It is not for nothing that Disney calls Disneyland “the happiest place on earth.” Implicit in that claim is that all other spaces make (of) their occupants, their readers, less happy people—that existence in the space of the quotidian is not as happy as the life lived within a place carefully managed to limit or avoid contradiction. Disney’s devotees seem to share this sentiment. So, the title of the course, “The Textual Object,” suggests one last lens for understanding how Disneyland might serve as a text, as well as the limitations to that approach: a text as subject, as the deliverer of a narrative, makes of its reader an object, an other. Disneyland, fabled for its crowd management skills, performs an affective sleight of hand in which within the crowd, the aggregate that Disney manages, the individual feels addressed, happy. The course, then, may end by troubling the notion of a stable relationship between Disneyland-as-text and its readers. Rather than opting for a reader-response approach, such as that of Fish or Radway, or troubling the idea of authorship, as would Barthes or Foucault, the course may explore whether it is productive to erase the clear lines between the park’s lands and its visitors (the text and its readers) and see them all as actors in a network that produces… happiness.

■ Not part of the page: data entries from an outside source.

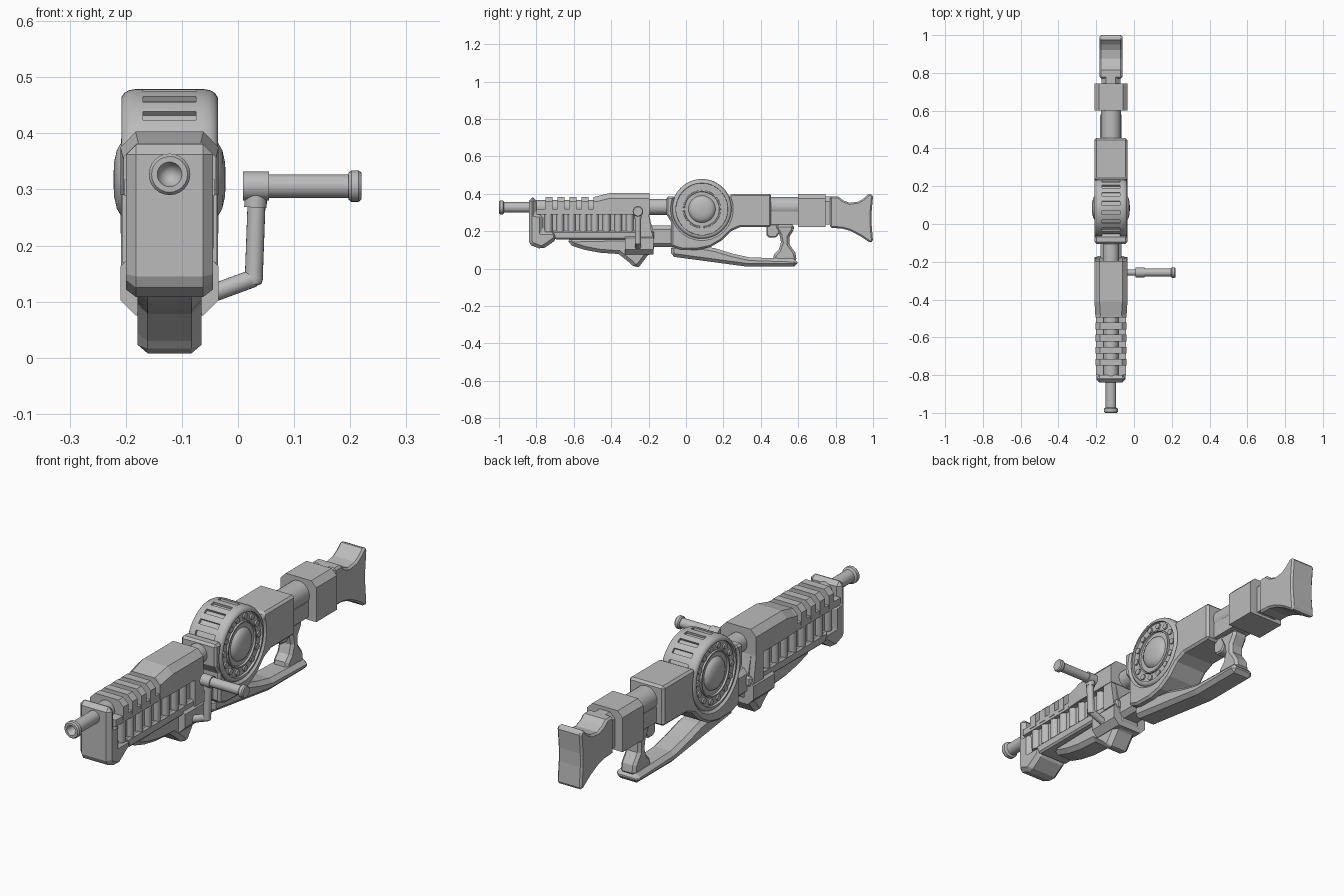
import bpy, bmesh, math
from mathutils import Vector, Matrix

if "Cube" in bpy.data.objects:
    bpy.data.objects.remove(bpy.data.objects["Cube"])

CX = -0.122          # centre plane of the body
DY, DZ = 0.085, 0.318  # drum centre

steel = bpy.data.materials.new("grey_steel")
steel.use_nodes = True
GREY = (0.5, 0.5, 0.5, 1)
steel.diffuse_color = GREY
steel.node_tree.nodes["Principled BSDF"].inputs["Base Color"].default_value = GREY


def finish(name, bm, bevel=0, smooth=False):
    bmesh.ops.recalc_face_normals(bm, faces=bm.faces)
    mesh = bpy.data.meshes.new(name)
    bm.to_mesh(mesh)
    bm.free()
    mesh.materials.append(steel)
    ob = bpy.data.objects.new(name, mesh)
    bpy.context.collection.objects.link(ob)
    if bevel:
        m = ob.modifiers.new("chamfer", 'BEVEL')
        m.width, m.segments, m.limit_method = bevel, 1, 'ANGLE'
        m.angle_limit = math.radians(50)
    if smooth:
        bpy.ops.object.select_all(action='DESELECT')
        ob.select_set(True)
        bpy.context.view_layer.objects.active = ob
        bpy.ops.object.shade_smooth_by_angle(angle=math.radians(35))
    return ob


def extrude(name, points, offset, bevel=0, smooth=False):
    """Extrude a closed outline of 3D points along an offset vector."""
    bm = bmesh.new()
    face = bm.faces.new([bm.verts.new(p) for p in points])
    new = bmesh.ops.extrude_face_region(bm, geom=[face])["geom"]
    bmesh.ops.translate(bm, vec=Vector(offset),
                        verts=[v for v in new if isinstance(v, bmesh.types.BMVert)])
    return finish(name, bm, bevel, smooth)


def side(name, profile, half, bevel=0, smooth=False):
    """Side outline (y, z) given a width across the body."""
    return extrude(name, [(CX - half, y, z) for y, z in profile], (2 * half, 0, 0), bevel, smooth)


def block(name, y0, y1, z0, z1, half, top=0.025, low=0.0):
    """Lengthwise block with chamfered top and bottom corners."""
    right = [(half - low, z0), (half, z0 + low), (half, z1 - top), (half - top, z1)]
    if not low:
        right.pop(0)
    outline = right + [(-x, z) for x, z in reversed(right)]
    return extrude(name, [(CX + x, y0, z) for x, z in outline], (0, y1 - y0, 0))


def lathe(name, profile, origin, axis, steps=40):
    """Spin (radius, along) points around an axis."""
    bm = bmesh.new()
    verts = [bm.verts.new((r, 0, h)) for r, h in profile]
    edges = [bm.edges.new(pair) for pair in zip(verts, verts[1:])]
    bmesh.ops.spin(bm, geom=verts + edges, cent=(0, 0, 0), axis=(0, 0, 1),
                   angle=math.tau, steps=steps, use_duplicate=False)
    bmesh.ops.remove_doubles(bm, verts=bm.verts, dist=1e-5)
    turn = Vector((0, 0, 1)).rotation_difference(Vector(axis)).to_matrix().to_4x4()
    bm.transform(Matrix.Translation(origin) @ turn)
    return finish(name, bm, smooth=True)


def rod(name, a, b, r, steps=20):
    d = Vector(b) - Vector(a)
    return lathe(name, [(0, 0), (r, 0), (r, d.length), (0, d.length)], a, d.normalized(), steps)


# Barrel with a flared, hollow muzzle
lathe("barrel", [(0, .06), (.022, 0), (.032, 0), (.037, .006), (.037, .022), (.028, .028),
                 (.028, .17), (.04, .17), (.04, .55), (0, .55)], (CX, -1, .327), (0, 1, 0), 24)

# Forend: nose, core, cooling fins and top cover
side("nose", [(-.84, .38), (-.84, .145), (-.83, .125), (-.77, .102), (-.735, .125),
              (-.69, .157), (-.69, .2), (-.765, .2), (-.765, .29), (-.8, .295), (-.8, .38)],
     .0775, .018)
side("forend_core", [(-.8, .3), (-.8, .17), (-.17, .17), (-.2, .3)], .06)
side("upper_rail", [(-.8, .318), (-.8, .288), (-.2, .288), (-.2, .318)], .08)
side("lower_rail", [(-.72, .2), (-.7, .155), (-.17, .155), (-.17, .2)], .0775, .008)
for i in range(5):
    y = -.75 + i * .064
    block(f"cooling_fin_{i + 1}", y, y + .036, .3, .383, .0825)
bm = bmesh.new()
rings = []
for y, z, h in ((-.49, .383, .0825), (-.41, .403, .0875), (-.195, .403, .0875)):
    half = [(h, .29), (h, z - .028), (h - .027, z)]
    pts = half + [(-x, q) for x, q in reversed(half)]
    rings.append([bm.verts.new((CX + x, y, q)) for x, q in pts])
for a, b in zip(rings, rings[1:]):
    for i in range(6):
        j = (i + 1) % 6
        bm.faces.new((a[i], a[j], b[j], b[i]))
bm.faces.new(rings[0])
bm.faces.new(rings[-1])
finish("top_cover", bm)

# Rounded ridges in the side channels
for i in range(8):
    y = -.735 + i * .062
    for s, label in ((1, "left"), (-1, "right")):
        arc = [(CX + s * (.05 + .028 * math.sin(t * math.pi / 8)),
                y - .022 * math.cos(t * math.pi / 8), .195) for t in range(9)]
        extrude(f"{label}_ridge_{i + 1}", arc, (0, 0, .098), smooth=True)

# Under-barrel keel and crank housing
side("keel", [(-.64, .16), (-.61, .122), (-.54, .1), (-.46, .085), (-.36, .078), (-.3, .03),
              (-.275, .003), (-.25, .01), (-.205, .07), (-.17, .09), (-.17, .17)], .057, .018)
block("crank_housing", -.325, -.175, .075, .175, .0875, .012, .028)
side("rear_collar", [(-.25, .17), (-.18, .17), (-.2, .3), (-.25, .3)], .085)

# Links between forend and receiver
rod("upper_link", (CX, -.22, .33), (CX, -.06, .33), .043, 24)
block("lower_link", -.2, -.05, .115, .23, .055, .02, .02)

# Receiver wrapped around the drum
arc = [(DY + .158 * math.cos(math.radians(a)), DZ + .158 * math.sin(math.radians(a)))
       for a in range(25, -206, -10)]
side("receiver", arc + [(-.105, .385), (-.105, .29), (-.08, .25), (-.08, .12), (-.03, .102),
                        (.06, .1), (.13, .115), (.19, .15), (.24, .2), (.29, .222),
                        (.455, .222), (.455, .4), (.24, .4)], .0865, .018)

# Drum with domed hubs, rim grooves and slots
half = [(0, .1), (.03, .099), (.052, .094), (.066, .086), (.072, .076), (.092, .076),
        (.094, .084), (.1, .084), (.101, .076), (.138, .076), (.139, .086), (.146, .086),
        (.154, .081), (.159, .072), (.161, .06)]
drum = lathe("drum", half + [(r, -h) for r, h in reversed(half)], (CX, DY, DZ), (1, 0, 0), 64)
bm = bmesh.new()
for k in range(8):
    a = math.radians(36 + 18 * k - 9)
    mat = (Matrix.Translation((CX, DY, DZ)) @ Matrix.Rotation(a, 4, 'X')
           @ Matrix.Translation((0, .165, 0)) @ Matrix.Diagonal((.095, .03, .022, 1)))
    bmesh.ops.create_cube(bm, size=1, matrix=mat)
cutter = finish("drum_slot_cutter", bm)
cutter.hide_render = True
cutter.hide_set(True)
cut = drum.modifiers.new("slots", 'BOOLEAN')
cut.object, cut.operation, cut.solver = cutter, 'DIFFERENCE', 'EXACT'
for i in range(14):
    a = math.tau * i / 14
    y, z = DY + .12 * math.cos(a), DZ + .12 * math.sin(a)
    rod(f"drum_stud_{i + 1}", (CX - .083, y, z), (CX + .083, y, z), .013, 14)

# Rear tube, rear block and stock
rod("rear_tube", (CX, .44, .33), (CX, .62, .33), .054, 28)
block("tube_bed", .45, .61, .235, .31, .05, .005)
block("rear_block", .6, .745, .222, .4, .0875)
block("stock_neck", .74, .79, .235, .385, .05)
side("stock", [(.77, .385), (.815, .385), (.84, .365), (.875, .352), (.92, .358), (.95, .375),
               (.975, .398), (.99, .4), (1, .385), (.992, .3), (.992, .24), (1, .145),
               (.985, .138), (.93, .175), (.875, .203), (.83, .215), (.77, .217)], .06, .012)

# Grip, trigger block and lower guard
side("grip", [(.47, .235), (.58, .235), (.575, .205), (.553, .17), (.553, .13), (.585, .085),
              (.592, .04), (.465, .04), (.47, .075), (.495, .1), (.508, .14), (.5, .18)],
     .037, .012)
side("trigger_block", [(.43, .24), (.43, .18), (.445, .165), (.48, .165), (.5, .19), (.5, .24)],
     .03, .006)
side("lower_guard", [(-.08, .125), (-.08, .065), (.33, .01), (.595, .01), (.595, .052),
                     (.34, .06), (.25, .08), (.15, .11), (.05, .125)], .057, .017)

# Side crank with its handle
Y = -.257
rod("crank_root", (-.1, Y, .095), (.028, Y, .142), .016)
rod("crank_arm", (.028, Y, .138), (.033, Y, .275), .016)
lathe("crank_elbow", [(0, -.016), (.014, -.01), (.017, 0), (.014, .01), (0, .016)],
      (.028, Y, .142), (0, 0, 1), 20)
rod("crank_collar", (.031, Y, .268), (.032, Y, .292), .02)
rod("handle_socket", (.009, Y, .306), (.055, Y, .306), .026, 24)
rod("crank_handle", (.05, Y, .306), (.2, Y, .306), .021, 24)
lathe("handle_cap", [(0, 0), (.024, 0), (.028, .005), (.028, .018), (.024, .023), (0, .023)],
      (.197, Y, .306), (1, 0, 0), 24)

This last approach will not replace a narrow critique of Disney’s politics, a la Dorfman or Zipes… as those have their value, nor will it supersede a textual reading of the park. Rather, it will pose a problem for the class by asking it/them to bring these contradictory approaches into conversation, to weigh textual, spatial, and affective approaches as means to critically engage with the park’s constituent and constitutive fantasy… a nostalgia for a past when the individual was indeed sovereign, when the landscape spoke clearly, when each and everyone could imagine a future in which all boats rose on the swelling tide and were carried gently along on the calm, sure current of History, a current that moved “straight on to tomorrow” and then to Tomorrowland.

To be continued in Flow 22.04: the spatial turn, and the media and readings through which the class will visit each land.

Image Credits:

1. Theme Park Investigator.
2. Author’s Collection.
3. Author’s Collection.

Please feel free to comment.